Author: Jim Metzler, Ashton Metzler and Associates

As an analyst, I advise Fortune-500 enterprises on network transformation. Some questions I keep getting asked are, why do Cloud applications perform poorly? What will happen when I migrate my entire workforce to Office365? And, how are some of the trailblazing enterprises tackling the networking issues tied to Cloud. In order to understand the crux of the problems, one must dig deeper into the WAN legacy.

The modern WAN got its start in 1969 with the deployment of the ARPANET which was the precursor to today’s Internet. In addition to the continued evolution of the Internet, the twenty-year period that began around 1984 saw the deployment of four distinct generations of enterprise WAN technologies:

  • Time Division Multiplexing (TDM);
  • Frame Relay;
  • Asynchronous Transfer Mode (ATM);
  • Multi-Protocol Label Switching (MPLS).

Unfortunately, there hasn’t been a major new WAN technology introduced into the market in over a decade. Enterprise networks, today, have been consolidating to two WAN services: MPLS and the Internet. Yet, enterprise applications have gone through a large-scale shift with rapid Cloud adoption. So, how can the WAN keep up when application models are changing in revolutionary ways? Lets investigate. (For in-depth understanding, you should download my 2015 WAN Architecture and Design Report).

The traditional approach to designing a branch office WAN is to have low-speed access to a service provider’s MPLS network at each branch office and to have one or more higher speed links at each data center.
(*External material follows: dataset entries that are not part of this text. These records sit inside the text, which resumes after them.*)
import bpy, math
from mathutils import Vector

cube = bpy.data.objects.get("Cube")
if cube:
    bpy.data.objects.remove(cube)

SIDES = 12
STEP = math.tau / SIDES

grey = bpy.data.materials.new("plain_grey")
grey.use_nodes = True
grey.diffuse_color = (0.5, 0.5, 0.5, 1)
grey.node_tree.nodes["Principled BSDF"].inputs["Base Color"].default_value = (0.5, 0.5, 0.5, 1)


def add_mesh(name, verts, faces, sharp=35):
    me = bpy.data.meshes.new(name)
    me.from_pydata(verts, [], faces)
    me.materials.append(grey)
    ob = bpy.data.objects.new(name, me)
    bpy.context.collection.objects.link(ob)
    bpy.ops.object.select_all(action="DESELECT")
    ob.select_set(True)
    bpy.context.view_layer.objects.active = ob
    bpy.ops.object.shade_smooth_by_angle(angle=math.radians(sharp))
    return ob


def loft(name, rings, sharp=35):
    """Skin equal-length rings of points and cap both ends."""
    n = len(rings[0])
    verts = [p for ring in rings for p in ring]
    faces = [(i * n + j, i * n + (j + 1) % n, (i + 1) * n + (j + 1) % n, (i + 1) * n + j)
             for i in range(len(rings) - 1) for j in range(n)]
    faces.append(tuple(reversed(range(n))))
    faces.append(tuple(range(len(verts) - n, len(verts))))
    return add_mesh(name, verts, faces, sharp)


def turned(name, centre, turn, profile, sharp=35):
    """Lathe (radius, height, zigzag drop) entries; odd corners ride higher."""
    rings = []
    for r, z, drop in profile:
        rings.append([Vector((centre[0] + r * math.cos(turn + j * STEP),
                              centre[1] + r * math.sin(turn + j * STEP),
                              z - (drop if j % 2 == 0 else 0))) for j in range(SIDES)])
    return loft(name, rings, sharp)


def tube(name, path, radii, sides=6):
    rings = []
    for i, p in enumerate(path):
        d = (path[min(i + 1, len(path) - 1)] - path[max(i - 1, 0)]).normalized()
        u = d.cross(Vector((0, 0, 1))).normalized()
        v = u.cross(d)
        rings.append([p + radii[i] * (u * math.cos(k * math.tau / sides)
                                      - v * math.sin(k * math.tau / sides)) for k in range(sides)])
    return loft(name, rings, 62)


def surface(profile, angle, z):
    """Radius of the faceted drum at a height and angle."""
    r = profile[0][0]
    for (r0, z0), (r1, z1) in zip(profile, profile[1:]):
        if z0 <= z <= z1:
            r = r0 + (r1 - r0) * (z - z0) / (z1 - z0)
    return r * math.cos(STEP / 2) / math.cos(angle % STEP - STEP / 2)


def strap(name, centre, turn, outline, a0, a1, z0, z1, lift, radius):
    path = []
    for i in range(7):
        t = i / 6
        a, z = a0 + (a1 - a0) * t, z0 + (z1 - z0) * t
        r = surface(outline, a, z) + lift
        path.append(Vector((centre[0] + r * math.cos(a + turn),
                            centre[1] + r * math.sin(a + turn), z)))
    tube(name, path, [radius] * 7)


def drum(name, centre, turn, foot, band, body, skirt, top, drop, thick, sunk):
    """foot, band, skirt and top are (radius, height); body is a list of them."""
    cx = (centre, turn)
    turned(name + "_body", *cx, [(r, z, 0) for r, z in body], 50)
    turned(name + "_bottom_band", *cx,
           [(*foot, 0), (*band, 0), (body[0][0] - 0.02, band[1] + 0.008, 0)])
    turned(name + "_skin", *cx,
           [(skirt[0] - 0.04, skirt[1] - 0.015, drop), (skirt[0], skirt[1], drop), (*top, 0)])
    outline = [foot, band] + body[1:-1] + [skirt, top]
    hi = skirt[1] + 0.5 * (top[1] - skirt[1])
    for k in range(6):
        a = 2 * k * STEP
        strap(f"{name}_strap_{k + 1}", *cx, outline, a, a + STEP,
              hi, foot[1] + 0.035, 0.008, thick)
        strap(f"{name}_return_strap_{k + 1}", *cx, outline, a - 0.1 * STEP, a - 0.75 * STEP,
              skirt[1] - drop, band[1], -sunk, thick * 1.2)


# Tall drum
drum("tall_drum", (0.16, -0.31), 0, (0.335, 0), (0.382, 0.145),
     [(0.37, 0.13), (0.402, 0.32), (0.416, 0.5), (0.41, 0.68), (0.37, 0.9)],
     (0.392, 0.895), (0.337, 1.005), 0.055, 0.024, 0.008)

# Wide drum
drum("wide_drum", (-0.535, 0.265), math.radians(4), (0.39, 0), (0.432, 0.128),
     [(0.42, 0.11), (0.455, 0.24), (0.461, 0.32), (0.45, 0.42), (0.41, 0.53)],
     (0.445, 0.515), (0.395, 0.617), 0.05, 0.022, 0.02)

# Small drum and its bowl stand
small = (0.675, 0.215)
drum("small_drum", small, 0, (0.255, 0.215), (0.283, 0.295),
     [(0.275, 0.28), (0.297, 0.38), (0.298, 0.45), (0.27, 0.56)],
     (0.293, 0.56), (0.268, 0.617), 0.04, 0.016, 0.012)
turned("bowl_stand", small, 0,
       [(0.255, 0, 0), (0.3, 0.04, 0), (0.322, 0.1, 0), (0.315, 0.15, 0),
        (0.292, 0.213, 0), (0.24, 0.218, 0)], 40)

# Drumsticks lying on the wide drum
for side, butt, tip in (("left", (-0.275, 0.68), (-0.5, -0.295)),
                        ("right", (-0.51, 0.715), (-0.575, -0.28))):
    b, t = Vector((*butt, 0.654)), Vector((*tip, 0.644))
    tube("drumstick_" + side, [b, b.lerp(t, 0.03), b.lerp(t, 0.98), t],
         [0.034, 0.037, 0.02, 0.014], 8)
In this design, it is common to have some or all of a company’s Internet traffic backhauled to a data center before being handed off to the Internet. This design was widely adopted years ago when the vast majority of an organization’s traffic was intra-company data traffic that flowed between branch office and data center.

I recently co-authored a report entitled The 2015 State of the WAN Report. That report contained the results of a survey that was recently taken by over 100 IT professionals. I asked the survey respondents to indicate how much of their Internet traffic was backhauled. Half the respondents indicated that they backhaul the majority of their Internet traffic and 40% of the respondents indicated that they backhaul more than 80% of their Internet traffic.

Backhauling Internet traffic enables a network organization to have control over this traffic prior to handing it off to the Internet. However, one of the limitations of this design is that since the Internet traffic transits the MPLS link, this adds both cost and delay. One of the key trends in our industry is the continually increasing use of public cloud services. The State of the WAN Report contained the results of a question that asked the respondents to indicate which applications were driving the biggest increases in the use of the Internet. By a wide margin, the biggest driver was public cloud services.

Cloud providers strive to improve application performance with multiple options, like, global DNS, geographical distribution of data centers, direct peering, and more. But, the rigid manner in which WANs have been architected tends to nullify the benefits of these methods. The vendors that have solved these problems have done so by bringing forward a dynamic new architecture that is changing the WAN in a way that is similar to how virtualization transformed compute. This new approach is called Software-Defined WAN and I will get into the solution details in later blogs.

The growing use of public cloud services isn’t the only reason why the traditional WAN design model is under attack. In addition to the constant pressure to reduce cost, other reasons include the growing requirement to carry increasing volumes of intra- and inter-company voice and video traffic, increase security and improve application performance. In subsequent blogs I will continue the discussion of the WAN – where is it now and where is it heading?